What is expected:
Each line below from the one containing "band.select_set(True)" through the one containing "for t, y in pts])" is to be given again exactly, and no line outside that span.

(Saved data entries)
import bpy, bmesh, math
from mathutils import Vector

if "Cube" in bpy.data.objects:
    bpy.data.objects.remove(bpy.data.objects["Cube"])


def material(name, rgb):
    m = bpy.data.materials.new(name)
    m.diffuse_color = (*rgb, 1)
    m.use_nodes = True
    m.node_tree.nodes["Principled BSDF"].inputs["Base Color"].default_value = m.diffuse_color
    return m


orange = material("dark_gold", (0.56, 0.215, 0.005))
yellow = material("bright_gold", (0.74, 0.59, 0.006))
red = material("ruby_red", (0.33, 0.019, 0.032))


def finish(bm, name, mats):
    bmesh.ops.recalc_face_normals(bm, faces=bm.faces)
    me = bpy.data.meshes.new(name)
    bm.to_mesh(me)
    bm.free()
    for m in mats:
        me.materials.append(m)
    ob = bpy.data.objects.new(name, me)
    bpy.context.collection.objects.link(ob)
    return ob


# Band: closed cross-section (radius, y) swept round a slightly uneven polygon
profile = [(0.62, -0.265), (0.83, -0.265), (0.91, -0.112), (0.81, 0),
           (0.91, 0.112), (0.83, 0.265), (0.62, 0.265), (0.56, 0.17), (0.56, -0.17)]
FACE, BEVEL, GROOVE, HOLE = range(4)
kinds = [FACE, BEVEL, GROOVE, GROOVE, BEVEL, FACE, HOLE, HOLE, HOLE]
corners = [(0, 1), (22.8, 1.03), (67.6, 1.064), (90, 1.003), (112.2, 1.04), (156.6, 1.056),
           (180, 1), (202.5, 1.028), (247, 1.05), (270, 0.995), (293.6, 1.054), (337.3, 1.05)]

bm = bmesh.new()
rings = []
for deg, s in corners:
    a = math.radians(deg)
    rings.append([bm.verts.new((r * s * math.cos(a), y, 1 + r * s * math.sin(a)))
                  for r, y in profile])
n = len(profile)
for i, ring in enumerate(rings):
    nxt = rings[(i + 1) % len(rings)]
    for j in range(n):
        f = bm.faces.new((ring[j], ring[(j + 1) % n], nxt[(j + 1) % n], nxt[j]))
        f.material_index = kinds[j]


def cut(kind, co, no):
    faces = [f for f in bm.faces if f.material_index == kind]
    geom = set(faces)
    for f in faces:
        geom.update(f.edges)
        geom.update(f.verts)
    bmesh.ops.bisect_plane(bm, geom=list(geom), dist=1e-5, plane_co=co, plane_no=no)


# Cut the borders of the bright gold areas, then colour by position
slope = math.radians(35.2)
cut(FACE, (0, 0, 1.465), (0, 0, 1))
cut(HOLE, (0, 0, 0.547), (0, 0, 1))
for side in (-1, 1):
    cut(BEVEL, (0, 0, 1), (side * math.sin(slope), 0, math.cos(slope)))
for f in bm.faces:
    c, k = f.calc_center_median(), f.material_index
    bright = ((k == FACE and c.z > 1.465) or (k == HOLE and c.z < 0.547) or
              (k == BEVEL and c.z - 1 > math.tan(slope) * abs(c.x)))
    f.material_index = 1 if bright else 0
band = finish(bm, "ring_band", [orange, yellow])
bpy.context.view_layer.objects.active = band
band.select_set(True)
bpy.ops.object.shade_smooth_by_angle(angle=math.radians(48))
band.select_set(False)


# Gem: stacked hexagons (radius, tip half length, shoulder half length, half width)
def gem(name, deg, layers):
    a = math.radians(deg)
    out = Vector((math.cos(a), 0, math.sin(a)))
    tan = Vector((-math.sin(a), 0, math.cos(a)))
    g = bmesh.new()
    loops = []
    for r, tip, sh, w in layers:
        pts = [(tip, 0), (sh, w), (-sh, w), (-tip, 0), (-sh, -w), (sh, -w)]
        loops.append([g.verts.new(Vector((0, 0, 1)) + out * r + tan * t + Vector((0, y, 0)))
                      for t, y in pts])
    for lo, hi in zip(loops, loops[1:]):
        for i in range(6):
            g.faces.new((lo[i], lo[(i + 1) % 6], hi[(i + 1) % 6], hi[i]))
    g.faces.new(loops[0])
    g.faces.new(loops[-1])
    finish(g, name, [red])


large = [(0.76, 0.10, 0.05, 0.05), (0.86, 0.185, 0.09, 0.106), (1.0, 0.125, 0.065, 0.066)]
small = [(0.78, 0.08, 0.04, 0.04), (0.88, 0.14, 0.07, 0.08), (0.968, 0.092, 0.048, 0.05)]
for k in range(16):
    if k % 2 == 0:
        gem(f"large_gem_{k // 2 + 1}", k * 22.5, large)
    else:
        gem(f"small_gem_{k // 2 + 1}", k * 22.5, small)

Output of the exercise:
band.select_set(True)
bpy.ops.object.shade_smooth_by_angle(angle=math.radians(48))
band.select_set(False)


# Gem: stacked hexagons (radius, tip half length, shoulder half length, half width)
def gem(name, deg, layers):
    a = math.radians(deg)
    out = Vector((math.cos(a), 0, math.sin(a)))
    tan = Vector((-math.sin(a), 0, math.cos(a)))
    g = bmesh.new()
    loops = []
    for r, tip, sh, w in layers:
        pts = [(tip, 0), (sh, w), (-sh, w), (-tip, 0), (-sh, -w), (sh, -w)]
        loops.append([g.verts.new(Vector((0, 0, 1)) + out * r + tan * t + Vector((0, y, 0)))
                      for t, y in pts])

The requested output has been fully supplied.